I believed Anna when she said there was only one field of cows to go through on our walk last Sunday near her house. Cows have never particularly scared me in the past but recent reports of people having been trampled has made me a tad wary.
So I stepped out happily from that first bovine field believing that was that. The cows in that field were lovely. They kept their heads down and grazed and most importantly kept well away. The wind was blowing through the hedgerows and Anna and I were chatting and I was mulling over some writing stuff in my head. A lovely Sunday stroll. We climbed a stile and came across yet more cows. These were even more laid back than the first, didn’t even flick an ear to notice our passing. We crossed their field avoiding the bog and clattered over a tiny wooden bridge across a brook into the next field.
The footpath signs were a little misleading at this point, I think they pointed diagonally across the field. Not a problem if a massive herd of, yes you are right, cows were not in the way. Anna and I decided to skirt the field, keeping a small copse of hazel and blackthorn on one side of a barbed wire fence to our right sides. The edge of the field was muddy, it sucked at our boots but the cows nearest us were happy. I kept my eyes ahead and stumbled on.
And then SHE caught sight of us. Even from a distance we could read her eyes. She lifted her head, stamped her back feet and then raced off to tell her friends. Suddenly every cow in the field was watching us. Anna and I sped up as much as you could in the mud. Then Devil Cow started to bring her gang round us. We were almost at the corner of the field. We would climb the fence into that field and get away.
It was a great plan. A stupendous plan, even until we saw the large, inquisitive herd of cows in the other field coming at a fast lick to find out what the fuss was about.

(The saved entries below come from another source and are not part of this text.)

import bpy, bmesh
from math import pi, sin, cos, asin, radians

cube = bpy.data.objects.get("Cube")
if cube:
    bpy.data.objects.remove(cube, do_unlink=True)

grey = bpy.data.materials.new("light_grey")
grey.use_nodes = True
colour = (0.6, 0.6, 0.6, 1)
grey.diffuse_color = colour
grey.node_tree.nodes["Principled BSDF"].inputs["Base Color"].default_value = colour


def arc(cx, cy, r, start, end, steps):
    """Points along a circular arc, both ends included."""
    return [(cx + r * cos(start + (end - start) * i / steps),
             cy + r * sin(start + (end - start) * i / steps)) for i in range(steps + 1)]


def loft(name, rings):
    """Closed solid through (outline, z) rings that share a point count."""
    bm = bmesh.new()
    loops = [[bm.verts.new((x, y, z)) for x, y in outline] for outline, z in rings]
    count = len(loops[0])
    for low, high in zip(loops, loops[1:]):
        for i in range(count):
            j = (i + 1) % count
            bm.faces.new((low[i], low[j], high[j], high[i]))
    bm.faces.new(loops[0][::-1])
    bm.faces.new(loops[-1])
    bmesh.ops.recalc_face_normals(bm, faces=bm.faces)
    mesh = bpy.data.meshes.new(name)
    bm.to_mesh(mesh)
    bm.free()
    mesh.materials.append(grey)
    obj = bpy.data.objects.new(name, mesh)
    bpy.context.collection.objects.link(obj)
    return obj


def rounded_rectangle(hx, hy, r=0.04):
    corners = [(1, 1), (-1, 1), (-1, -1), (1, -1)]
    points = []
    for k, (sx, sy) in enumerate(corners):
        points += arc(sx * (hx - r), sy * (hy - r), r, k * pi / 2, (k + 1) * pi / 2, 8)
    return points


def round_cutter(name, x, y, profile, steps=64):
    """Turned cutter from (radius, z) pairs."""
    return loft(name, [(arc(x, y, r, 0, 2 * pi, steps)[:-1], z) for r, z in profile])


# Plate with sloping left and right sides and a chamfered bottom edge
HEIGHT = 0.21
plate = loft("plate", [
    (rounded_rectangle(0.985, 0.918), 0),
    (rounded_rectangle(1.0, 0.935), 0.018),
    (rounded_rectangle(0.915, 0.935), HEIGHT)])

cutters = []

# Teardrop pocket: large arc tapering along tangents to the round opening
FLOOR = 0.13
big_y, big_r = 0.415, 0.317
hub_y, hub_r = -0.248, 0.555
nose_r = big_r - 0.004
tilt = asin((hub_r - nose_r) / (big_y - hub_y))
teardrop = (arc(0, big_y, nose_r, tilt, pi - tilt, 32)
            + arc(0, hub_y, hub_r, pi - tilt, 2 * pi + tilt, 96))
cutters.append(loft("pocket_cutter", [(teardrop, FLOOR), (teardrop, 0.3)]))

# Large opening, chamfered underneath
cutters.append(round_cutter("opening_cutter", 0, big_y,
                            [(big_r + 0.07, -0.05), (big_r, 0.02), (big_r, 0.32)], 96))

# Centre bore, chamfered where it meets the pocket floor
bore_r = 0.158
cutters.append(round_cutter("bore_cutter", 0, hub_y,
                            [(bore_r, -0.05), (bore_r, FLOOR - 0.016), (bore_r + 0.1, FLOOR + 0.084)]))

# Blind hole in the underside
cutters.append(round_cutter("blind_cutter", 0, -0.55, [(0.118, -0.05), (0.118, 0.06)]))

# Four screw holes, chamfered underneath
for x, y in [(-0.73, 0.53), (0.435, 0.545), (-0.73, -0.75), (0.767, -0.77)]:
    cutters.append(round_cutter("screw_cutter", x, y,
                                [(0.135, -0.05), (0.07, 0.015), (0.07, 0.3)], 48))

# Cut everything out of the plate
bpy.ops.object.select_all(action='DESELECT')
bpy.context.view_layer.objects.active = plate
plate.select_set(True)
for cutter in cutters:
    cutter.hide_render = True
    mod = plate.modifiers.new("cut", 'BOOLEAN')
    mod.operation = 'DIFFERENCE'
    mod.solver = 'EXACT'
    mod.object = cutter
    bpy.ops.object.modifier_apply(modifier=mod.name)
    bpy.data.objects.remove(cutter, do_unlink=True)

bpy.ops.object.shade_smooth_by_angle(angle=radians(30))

Anna and I stood at the point where the two fields and the copse met. Devil Cow’s eyes gleamed with malice as she slunk closer, her gang of bovine bullies behind her. Reinforcements from over the fence moved in tandem with them. We had one escape route. We took it. Anna swung her leg over the barbed wire fence and using whatever handholds there were dropped into the copse.
I could almost feel hot breath on my neck as I scrambled for the fence. Denim caught on the wire. They were coming to get me. They knew I was a city dweller pretending to be a country type. Anna was giving me sensible suggestions for where I should be putting my hands. Somehow I still ended up with scratches. And then I was over. We turned to see Devil Cow giving us the evils as she realised her plan had been thwarted. About twenty cows stood looking at us. A Mexican Standoff. Or so they thought
Anna and I smiled at each other, we were safe, for now. But how did we get home? We were off the footpath and in a small copse. I could see Anna’s eyes light up. I almost expected her to produce a machete and hack us a path. Instead we ducked and dived, unhooked hair from blackthorns and eventually found our way back to the little wooden bridge. We sat, legs dangling swigging whisky from a hip flask eating chocolate. We had survived the Attack of the Rabid Cows.
Fortified we were retracing our steps back to another path and were halfway across the field full of nice cows when I let out a yelp. Anna turned quickly, I think I saw a flash of the machete; she said she reacted quickly because she thought we were under attack again.
I turned to her and said.
“I think I know how I’m going to re-write the beginning of my book. There are these cows…”
Come back on Sunday to hear what Susanna has been up to (and hopefully she won't spill the beans about how much wine we drank on her one night in London)